Even just two months into my year-long fellowship, I have worked on projects across myriad stages in the transformation from idea to manuscript to book. I learned about the role of the faculty editorial committee and their oversight of the Press’s title output. I worked with acquisitions editor Zack Gresham to prepare the docket for these crucial meetings where the editors make their case for why a book should be published. In the process, I not only read over the details of each proposed manuscript to provide an accurate short summary, but also had the opportunity to read the expert peer reviews and the authors’ responses. I also got a small glimpse of the satisfaction (and relief) that Zack must feel when a project he has worked on is accepted, as all six books for the first meeting of the year were approved.
In the weeks since, I have had the opportunity to search for peer reviewers for manuscripts that have been submitted for review, helped put together “pitches” to get the approval of the rest of the VUP staff to take on new projects in development, and worked on various stages in the preparation of a manuscript that has been completed and approved before it gets made into a real book. From the small, invisible aspects of the copyediting process (I never knew how important hyphens and spaces could be), to the big picture discussions of sales patterns and marketing strategy, I feel like I am getting to know the different steps and roles that go into publishing a scholarly monograph.

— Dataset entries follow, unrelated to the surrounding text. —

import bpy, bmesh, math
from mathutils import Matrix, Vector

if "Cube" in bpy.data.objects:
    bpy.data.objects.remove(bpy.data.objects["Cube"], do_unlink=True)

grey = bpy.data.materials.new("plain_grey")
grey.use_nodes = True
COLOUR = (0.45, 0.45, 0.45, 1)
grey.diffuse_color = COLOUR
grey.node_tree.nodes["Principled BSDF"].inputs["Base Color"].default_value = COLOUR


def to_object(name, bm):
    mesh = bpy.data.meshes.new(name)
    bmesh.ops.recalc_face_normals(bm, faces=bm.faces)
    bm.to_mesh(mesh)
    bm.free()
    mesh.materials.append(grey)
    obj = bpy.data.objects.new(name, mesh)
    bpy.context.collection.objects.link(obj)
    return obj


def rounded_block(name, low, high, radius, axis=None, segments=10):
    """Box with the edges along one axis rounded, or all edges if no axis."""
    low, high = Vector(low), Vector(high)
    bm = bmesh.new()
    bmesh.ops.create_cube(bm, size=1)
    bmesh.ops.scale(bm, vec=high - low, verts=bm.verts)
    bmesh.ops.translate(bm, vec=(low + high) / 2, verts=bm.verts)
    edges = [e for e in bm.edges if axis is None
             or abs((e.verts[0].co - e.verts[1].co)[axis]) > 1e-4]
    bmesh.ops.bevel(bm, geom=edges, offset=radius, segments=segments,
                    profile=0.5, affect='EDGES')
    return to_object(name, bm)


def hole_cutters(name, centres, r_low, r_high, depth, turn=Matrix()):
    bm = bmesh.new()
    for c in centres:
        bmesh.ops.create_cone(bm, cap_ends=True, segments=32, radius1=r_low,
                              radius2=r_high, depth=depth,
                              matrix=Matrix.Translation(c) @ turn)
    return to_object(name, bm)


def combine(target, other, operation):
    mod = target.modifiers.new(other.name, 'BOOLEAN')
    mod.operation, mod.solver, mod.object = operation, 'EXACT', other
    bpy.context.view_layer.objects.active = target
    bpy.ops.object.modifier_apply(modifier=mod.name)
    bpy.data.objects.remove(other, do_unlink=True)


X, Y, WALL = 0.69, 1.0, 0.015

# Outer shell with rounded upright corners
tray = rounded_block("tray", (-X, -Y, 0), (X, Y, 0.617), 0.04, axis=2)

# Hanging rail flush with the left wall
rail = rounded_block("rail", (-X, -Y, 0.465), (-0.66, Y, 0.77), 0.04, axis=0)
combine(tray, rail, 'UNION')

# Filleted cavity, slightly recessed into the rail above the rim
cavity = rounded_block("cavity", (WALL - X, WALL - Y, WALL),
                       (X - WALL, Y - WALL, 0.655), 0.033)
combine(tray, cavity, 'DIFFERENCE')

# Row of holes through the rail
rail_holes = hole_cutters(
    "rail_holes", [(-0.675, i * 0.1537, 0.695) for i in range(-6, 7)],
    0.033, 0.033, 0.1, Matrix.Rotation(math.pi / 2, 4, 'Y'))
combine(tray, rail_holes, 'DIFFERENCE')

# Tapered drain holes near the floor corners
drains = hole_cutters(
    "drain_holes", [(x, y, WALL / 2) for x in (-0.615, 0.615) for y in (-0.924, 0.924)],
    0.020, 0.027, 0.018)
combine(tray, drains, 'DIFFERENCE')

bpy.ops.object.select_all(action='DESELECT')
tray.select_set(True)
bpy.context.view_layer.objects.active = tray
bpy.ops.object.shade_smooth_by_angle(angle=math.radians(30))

While I have had my hands deep into individual books in progress, I also have been exposed to conversations about the various trends and concerns that impact the decisions made in scholarly publishing, especially in a higher-ed context. Hearing from Zack about the kinds of books that appeal to VUP and academic presses in general (they don’t want your dissertation!) has been particularly useful as I am thinking about research statements for academic job applications. Casual discussions with Gianna Mosser (the director of VUP) about the economics of book publishing have given me a greater understanding of why scholarly books are so expensive and what strategic decisions must be made to balance mission with financial stability. Learning from Joell Smith-Borne (the managing production editor) about the ins and outs of formatting a manuscript to be copyedited has made me realize how much work goes unnoticed until it is done wrong. I have also found out more about Nashville and its history in the last two months than I had in the four years I have lived here, while working with Betsy Phillips (the marketing and sales manager and regional editor) on a manuscript about part of the local history of desegregation.

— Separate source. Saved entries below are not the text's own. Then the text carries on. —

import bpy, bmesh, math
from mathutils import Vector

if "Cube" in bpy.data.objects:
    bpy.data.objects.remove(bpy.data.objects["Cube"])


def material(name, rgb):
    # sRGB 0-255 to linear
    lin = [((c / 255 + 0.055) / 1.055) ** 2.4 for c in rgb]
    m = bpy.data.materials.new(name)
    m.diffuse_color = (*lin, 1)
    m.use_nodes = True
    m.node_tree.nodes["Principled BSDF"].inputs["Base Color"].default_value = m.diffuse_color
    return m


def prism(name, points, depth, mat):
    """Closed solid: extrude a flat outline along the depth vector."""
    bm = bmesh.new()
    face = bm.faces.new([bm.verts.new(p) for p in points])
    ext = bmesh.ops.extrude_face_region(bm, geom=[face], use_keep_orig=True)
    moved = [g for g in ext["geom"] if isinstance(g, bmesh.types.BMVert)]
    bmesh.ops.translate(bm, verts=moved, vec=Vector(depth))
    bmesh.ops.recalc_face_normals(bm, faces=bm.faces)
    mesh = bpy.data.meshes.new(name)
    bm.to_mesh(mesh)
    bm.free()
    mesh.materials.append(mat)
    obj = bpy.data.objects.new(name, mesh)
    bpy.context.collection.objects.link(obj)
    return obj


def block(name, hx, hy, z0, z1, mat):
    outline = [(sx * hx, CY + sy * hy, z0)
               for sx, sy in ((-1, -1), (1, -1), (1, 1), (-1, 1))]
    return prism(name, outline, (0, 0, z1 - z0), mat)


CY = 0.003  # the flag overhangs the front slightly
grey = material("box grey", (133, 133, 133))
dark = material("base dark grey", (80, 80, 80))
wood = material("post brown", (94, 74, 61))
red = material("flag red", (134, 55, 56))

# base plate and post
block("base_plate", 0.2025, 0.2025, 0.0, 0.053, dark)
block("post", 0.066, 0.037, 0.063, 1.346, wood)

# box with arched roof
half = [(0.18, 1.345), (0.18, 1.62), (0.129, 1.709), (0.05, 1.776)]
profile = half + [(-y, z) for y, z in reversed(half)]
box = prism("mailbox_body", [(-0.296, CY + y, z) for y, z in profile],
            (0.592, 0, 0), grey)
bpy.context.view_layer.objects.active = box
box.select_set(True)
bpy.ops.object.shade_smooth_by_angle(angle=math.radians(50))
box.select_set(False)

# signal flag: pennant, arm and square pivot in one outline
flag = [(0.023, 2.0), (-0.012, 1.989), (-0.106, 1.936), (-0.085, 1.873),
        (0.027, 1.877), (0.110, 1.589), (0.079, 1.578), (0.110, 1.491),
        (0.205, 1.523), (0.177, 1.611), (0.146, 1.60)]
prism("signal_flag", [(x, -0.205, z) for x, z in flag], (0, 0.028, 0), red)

One of the aspects of this fellowship at VUP that I am most excited about is the chance to get outside of philosophy. VUP’s main specializations are in disciplines such as Latin American studies, anthropology, and history. Although I have interests in those fields, and my own work in philosophy overlaps with many of the topics that are at the heart of the books that VUP publishes (topics such as race, gender, human rights, etc), I have had little experience in academic disciplines other than my own. The opportunity to get interdisciplinary exposure, sparking new ideas for my own research by seeing what is happening in other fields, is very intellectually stimulating at a point in graduate school where I know sometimes enthusiasm grows thin. I look forward to everything else I will learn in the rest of my time at VUP!